September 21, 2021

“Milliken’s Bend: Fighting for Freedom on the Mississippi”

– Linda Barnickel

September 21, 2021

Early on the morning of June 7, 1863 a brigade of Texans under Gen. Henry McCulloch assaulted a Union outpost at Milliken’s Bend, Louisiana, just a few miles upstream from Vicksburg, Mississippi. Defending the post was a brigade of newly-emancipated slaves who had joined the Union army, many of them with less than a month of freedom, and even less training. The onslaught they faced would result in some of the greatest losses, proportionally, during the entire war – by some measures even exceeding that of the notably famous 1st Minnesota at Gettysburg. And yet few have heard of Milliken’s Bend. What happened there, why has it been so forgotten, and why is it worth remembering?

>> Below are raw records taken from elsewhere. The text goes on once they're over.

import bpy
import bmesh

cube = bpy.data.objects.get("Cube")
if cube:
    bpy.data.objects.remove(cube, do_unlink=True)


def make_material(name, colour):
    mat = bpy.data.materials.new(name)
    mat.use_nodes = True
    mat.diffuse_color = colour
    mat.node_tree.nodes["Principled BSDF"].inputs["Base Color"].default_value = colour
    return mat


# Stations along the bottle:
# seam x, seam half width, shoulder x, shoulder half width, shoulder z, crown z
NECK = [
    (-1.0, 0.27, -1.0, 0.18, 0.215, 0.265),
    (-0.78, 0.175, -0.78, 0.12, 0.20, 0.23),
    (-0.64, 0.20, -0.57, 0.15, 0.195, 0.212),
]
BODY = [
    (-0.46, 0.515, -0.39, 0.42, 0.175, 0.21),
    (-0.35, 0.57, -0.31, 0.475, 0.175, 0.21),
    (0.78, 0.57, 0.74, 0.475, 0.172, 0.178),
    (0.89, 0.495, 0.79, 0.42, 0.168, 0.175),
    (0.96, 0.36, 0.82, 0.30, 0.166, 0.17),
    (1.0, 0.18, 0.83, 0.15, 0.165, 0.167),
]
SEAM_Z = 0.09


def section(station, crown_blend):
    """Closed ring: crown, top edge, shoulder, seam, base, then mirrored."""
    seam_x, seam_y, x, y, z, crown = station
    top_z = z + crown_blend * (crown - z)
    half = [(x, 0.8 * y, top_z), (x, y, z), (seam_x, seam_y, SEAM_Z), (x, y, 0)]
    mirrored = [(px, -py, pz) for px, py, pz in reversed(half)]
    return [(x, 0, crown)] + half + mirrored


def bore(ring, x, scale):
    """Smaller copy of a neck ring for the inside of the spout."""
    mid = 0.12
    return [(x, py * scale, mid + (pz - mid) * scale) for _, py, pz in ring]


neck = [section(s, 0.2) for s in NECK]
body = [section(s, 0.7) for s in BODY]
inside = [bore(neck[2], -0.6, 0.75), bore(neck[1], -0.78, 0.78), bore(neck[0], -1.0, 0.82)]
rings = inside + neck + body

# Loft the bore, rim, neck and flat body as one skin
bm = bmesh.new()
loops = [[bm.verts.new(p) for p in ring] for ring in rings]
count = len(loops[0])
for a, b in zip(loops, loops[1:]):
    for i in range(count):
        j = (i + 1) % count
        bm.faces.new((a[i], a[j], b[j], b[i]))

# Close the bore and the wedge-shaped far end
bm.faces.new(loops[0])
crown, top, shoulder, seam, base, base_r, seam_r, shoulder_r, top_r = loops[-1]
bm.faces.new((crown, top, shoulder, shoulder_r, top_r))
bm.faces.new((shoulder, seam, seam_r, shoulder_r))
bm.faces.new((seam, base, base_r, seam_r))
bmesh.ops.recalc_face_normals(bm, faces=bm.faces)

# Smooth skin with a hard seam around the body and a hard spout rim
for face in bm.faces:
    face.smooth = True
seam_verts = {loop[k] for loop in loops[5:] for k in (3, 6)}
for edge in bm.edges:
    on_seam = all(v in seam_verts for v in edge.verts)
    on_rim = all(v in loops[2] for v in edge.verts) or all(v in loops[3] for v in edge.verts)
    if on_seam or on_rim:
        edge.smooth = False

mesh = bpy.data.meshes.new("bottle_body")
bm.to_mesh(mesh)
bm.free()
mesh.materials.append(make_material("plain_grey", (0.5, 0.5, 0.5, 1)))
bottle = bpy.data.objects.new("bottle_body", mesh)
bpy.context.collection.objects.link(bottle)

Linda Barnickel is an archivist and freelance writer, with master’s degrees from the University of Wisconsin – Madison and The Ohio State University. She is the author of Milliken’s Bend: A Civil War Battle in History and Memory (LSU Press, 2013) which received the Jules and Frances Landry Award from LSU Press for “outstanding contribution to Southern studies,” and the A.M. Pate Jr. Award from the Fort Worth Civil War Round Table for “outstanding original research” on the Trans-Mississippi. In addition, her articles have appeared in North and South Magazine; Civil War News; Tennessee Historical Quarterly; and elsewhere, and she compiled the records of Battery G, 2nd Illinois Light Artillery in the book: We Enlisted as Patriots (Heritage Books, 1998). Learn more about her work at: lindabarnickel.com or millikensbend.com.